As a recently created program, environmental engineering science has not yet been incorporated into the terminology found among environmentally focused professionals. In the few engineering colleges that offer this major, the curriculum shares more classes in common with environmental engineering than it does with environmental science. Typically, EES students follow a similar course curriculum with environmental engineers until their fields diverge during the last year of college. The majority of the environmental engineering students must take classes designed to connect their knowledge of the environment to modern building materials and construction methods. This is meant to direct the environmental engineer into a field where they will more than likely assist in building treatment facilities, preparing environmental impact assessments or helping to mitigate air pollution from specific point sources.
Meanwhile, the environmental engineering science student will choose a direction for their career. From the range of electives they have to choose from, these students can move into a fields such as the design of nuclear storage facilities, bacterial bioreactors or environmental policies. These students combine the practical design background of an engineer with the detailed theory found in many of the biological and physical sciences.
Description at universities
This is a multidisciplinary field requiring an integration of physical, chemical and biological principles with engineering analysis for environmental protection and restoration. The program incorporates courses from many departments on campus to create a discipline that is rigorously based in science and engineering, while addressing a wide variety of environmental issues. Although an environmental engineering option exists within the civil engineering major, the engineering science curriculum provides a more broadly based foundation in the sciences than is possible in civil engineering
Massachusetts Institute of Technology
The Bachelor of Science in Environmental Engineering Science emphasizes the fundamental physical, chemical, and biological processes necessary for understanding the interactions between man and the environment.
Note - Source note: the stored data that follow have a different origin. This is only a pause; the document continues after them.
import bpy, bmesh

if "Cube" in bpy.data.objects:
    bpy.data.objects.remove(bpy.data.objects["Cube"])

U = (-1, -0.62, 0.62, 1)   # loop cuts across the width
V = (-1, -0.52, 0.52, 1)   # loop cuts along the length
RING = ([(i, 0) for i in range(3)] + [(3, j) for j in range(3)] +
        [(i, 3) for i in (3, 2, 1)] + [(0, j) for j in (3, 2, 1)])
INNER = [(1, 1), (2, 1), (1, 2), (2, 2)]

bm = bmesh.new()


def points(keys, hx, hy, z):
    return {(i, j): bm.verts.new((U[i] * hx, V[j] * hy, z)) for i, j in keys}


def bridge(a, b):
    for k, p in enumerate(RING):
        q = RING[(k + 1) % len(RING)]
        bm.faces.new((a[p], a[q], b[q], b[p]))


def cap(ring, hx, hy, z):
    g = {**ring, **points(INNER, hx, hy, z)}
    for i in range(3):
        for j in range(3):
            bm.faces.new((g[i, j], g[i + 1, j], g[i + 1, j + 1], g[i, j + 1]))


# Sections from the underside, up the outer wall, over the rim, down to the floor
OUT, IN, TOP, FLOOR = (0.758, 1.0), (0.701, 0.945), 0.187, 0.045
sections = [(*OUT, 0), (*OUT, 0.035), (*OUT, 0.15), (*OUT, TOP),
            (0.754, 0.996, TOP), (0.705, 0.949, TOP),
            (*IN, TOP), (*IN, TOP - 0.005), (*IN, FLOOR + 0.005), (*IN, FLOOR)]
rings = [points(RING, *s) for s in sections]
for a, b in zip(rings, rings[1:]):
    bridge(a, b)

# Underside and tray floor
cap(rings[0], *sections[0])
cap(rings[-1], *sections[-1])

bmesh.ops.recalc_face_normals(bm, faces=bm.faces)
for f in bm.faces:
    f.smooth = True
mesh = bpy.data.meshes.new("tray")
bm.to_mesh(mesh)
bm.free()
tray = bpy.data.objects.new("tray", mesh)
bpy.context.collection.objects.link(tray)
Issues considered include the provision of clean and reliable water supplies, flood forecasting and protection, development of renewable and nonrenewable energy sources, causes and implications of climate change, and the impact of human activities on natural cycles
Lower division coursework
Lower division coursework in this field requires the student to take several laboratory-based classes in calculus-based physics, chemistry, biology, programming and analysis. This is intended to give the student background information in order to introduce them to the engineering fields and to prepare them for more technical information in their upper division coursework.
Upper division coursework
The upper division classes in Environmental Engineering Science prepares the student for work in the fields of engineering and science with coursework in subjects including the following:
- Fluid mechanics
- Mechanics of materials
- Environmental engineering
- Advanced math and statistics
- Physical, organic and atmospheric chemistry
On this track, students are introduced to the fundamental reaction mechanisms in the field of chemical and biochemical engineering.
For this track, students take classes introducing them to ways to conserve natural resources. This can include classes in water chemistry, sanitation, combustion, air pollution and radioactive waste management.
Using design knowledge to make better wastewater treatment facilities
This examines geoengineering in detail.
This prepares the students for using their engineering and scientific knowledge to solve the interactions between plants, animals and the biosphere.
Examining how the harvesting of kelp effects the sea otter population
This covers in more detail ways the environment can be protected through political means. This is done by introducing students to qualitative and quantitative tools in classes such as economics, sociology, political science and energy and resources.
Post graduation work
The multidisciplinary approach in Environmental Engineering Science gives the student expertise in technical fields related to their own personal interest. While some graduates choose to use this major to go to graduate school, students who choose to work often go into the fields of civil and environmental engineering, biotechnology, and research. However, the less technical math, programming and writing background gives the students opportunities to pursue IT work and technical writing.
- Civil engineering
- Environmental engineering
- Environmental science
- Green building
- Sustainable engineering
- "Engineering Announcement 2008-2009" (PDF). pp. 27–28. Archived from the original (PDF) on December 3, 2008.
- "MIT Course Catalog: Department of Civil and Environmental Engineering.".
"MIT Course Catalog: Department of Civil and Environmental Engineering." Massachusetts Institute of Technology. <http://web.mit.edu/catalogue/degre.engin.civil.shtml>.
2008-2009 Announcement. Brochure. Berkeley, 2008. Engineering Announcement 2008-2009. University of California, Berkeley. <http://coe.berkeley.edu/students/EngAnn08.pdf>.